The unique ecosystems of the Upper Ōhau River area – including braided riverbeds, wetlands and native beech forest – are now better protected thanks to the completion of a major weed control project.  

We collaborated with local landowners Glen Lyon Station, Toitū Te Whenua LINZ (Jobs for Nature fund), the Upper Waitaki Water Zone Committee and Project River Recovery of the Department of Conservation (DOC), on the three-year project to target a range of introduced pest species – including crack willow and Russell lupins. These weeds can dominate existing native vegetation and landscapes, as well as modify river channels, which are important habitat for threatened species such as the upland longjaw galaxais fish, and braided river birds including the kakī/black stilt, tarapirohe/black-fronted tern and ngutu pare/wrybill. 

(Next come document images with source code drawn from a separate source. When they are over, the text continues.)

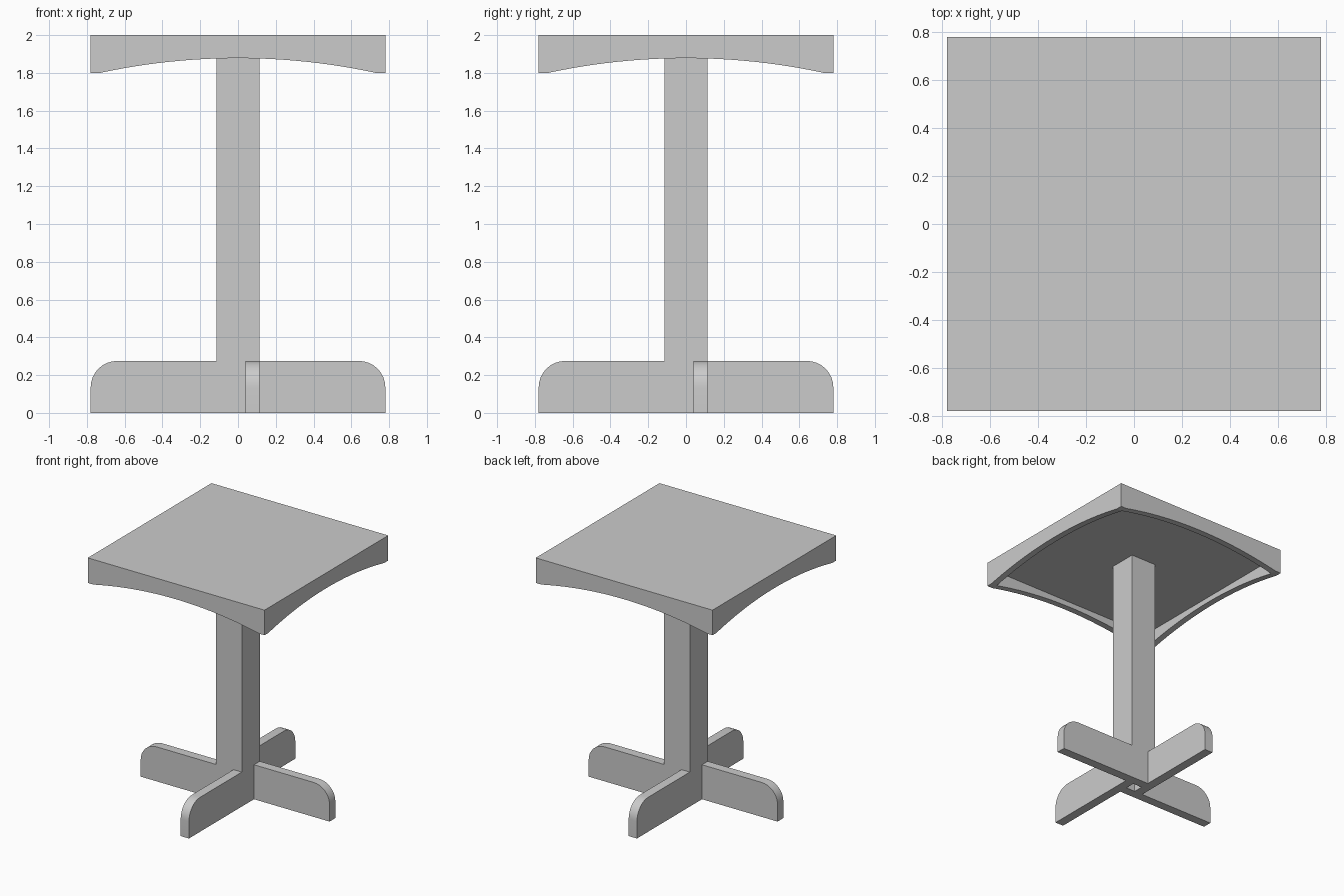
import bpy, bmesh
from math import sin, cos, pi, sqrt, radians
from mathutils import Matrix

if "Cube" in bpy.data.objects:
    bpy.data.objects.remove(bpy.data.objects["Cube"])

H = 0.78      # half size of top and feet
C = 0.113     # half width of column
I = 0.04      # half width of hollow inside column
T = 0.05      # apron thickness
ZP = 1.92     # underside of top panel


def board(name, profile, y0, y1, quarter):
    """Extrude an (x, z) profile from y0 to y1, then turn it by quarter turns about z."""
    bm = bmesh.new()
    face = bm.faces.new([bm.verts.new((x, y0, z)) for x, z in profile])
    ext = bmesh.ops.extrude_face_region(bm, geom=[face])
    moved = [v for v in ext["geom"] if isinstance(v, bmesh.types.BMVert)]
    bmesh.ops.translate(bm, vec=(0, y1 - y0, 0), verts=moved)
    bmesh.ops.rotate(bm, verts=bm.verts, matrix=Matrix.Rotation(quarter * pi / 2, 3, 'Z'))
    bmesh.ops.recalc_face_normals(bm, faces=bm.faces)
    mesh = bpy.data.meshes.new(name)
    bm.to_mesh(mesh)
    bm.free()
    obj = bpy.data.objects.new(name, mesh)
    bpy.context.collection.objects.link(obj)
    bpy.ops.object.select_all(action='DESELECT')
    obj.select_set(True)
    bpy.context.view_layer.objects.active = obj
    bpy.ops.object.shade_smooth_by_angle(angle=radians(30))
    return obj


# L-shaped board: rounded foot plus one quarter of the column
R, foot_top = 0.14, 0.275
foot = [(-I, 0), (H, 0)]
foot += [(H - R + R * cos(a), foot_top - R + R * sin(a))
         for a in [i * pi / 16 for i in range(9)]]
foot += [(C, foot_top), (C, ZP), (-I, ZP)]

# Apron board: short flat end, then a shallow arch
w, sag, n = H - T, 0.078, 24
rad = (w * w + sag * sag) / (2 * sag)
apron = [(w, ZP), (-H, ZP), (-H, 1.8)]
for i in range(n + 1):
    x = -w + 2 * w * i / n
    apron.append((x, 1.8 + sag - rad + sqrt(rad * rad - x * x)))

# Four of each, arranged as a pinwheel
for k, side in enumerate(("right", "back", "left", "front")):
    board(side + "_leg", foot, I, C, k)
    board(side + "_apron", apron, -H, -w, k + 1)

# Table top panel
board("table_top", [(-H, ZP), (H, ZP), (H, 2), (-H, 2)], -H, H, 0)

Upper Waitaki zone lead, Peter Burt, said the joint project is a fantastic example of undertaking proactive weed control work to ensure a better ecological future for a special area.  

“This is a stunning and remote landscape and luckily the horse hadn’t bolted yet in terms of these invasive species, so we were able to take advantage of a window to take action and protect the area. Once the seedlings for these invasives spread, it’s very difficult to get rid of them.  

“Working collaboratively was the key to being able to complete this project over a three-year period and we are really pleased to have got these weeds under control over such a vast area.”

Contributions from agencies and landowners provided a combined budget between $70,000 and $100,000 per year. This investment has been successful in removing crack willows and lupins from 1,800 hectares of braided river and wetland habitat, and controlling outlying populations of cotoneaster, elderberry and old man’s beard that threaten beech forest and native shrublands in the upper valleys.  

DOC senior ranger for project river recovery, Dean Nelson, said that recent surveys had indicated the Dobson was an important site for the threatened upland longjaw galaxies. 

“This work to maintain the dynamics of the braided river channels is critical to ensuring that this population continues to thrive.” 

A key challenge for the team was the scale and variety of the different types of weeds. 

Senior biodiversity officer Kennedy Lange said they used different approaches across the area. 

“We needed to control outlier populations as a priority while chipping away at core populations to limit seed input. Control techniques included ground spraying and cutting, and aerial boom and spot spraying – and the follow up assessments have shown excellent results so far.”

With large parts of the project area now only needing minor maintenance control, the project partners are now setting their sights on extending the work to include the Lake Ōhau shoreline and surrounds to ensure these landscapes and habitats are protected into the future.  

“This is still largely a natural ecosystem compared to other places in New Zealand” Kennedy added, “so it’s great that we’ve been able to nip some of these weed issues in the bud.”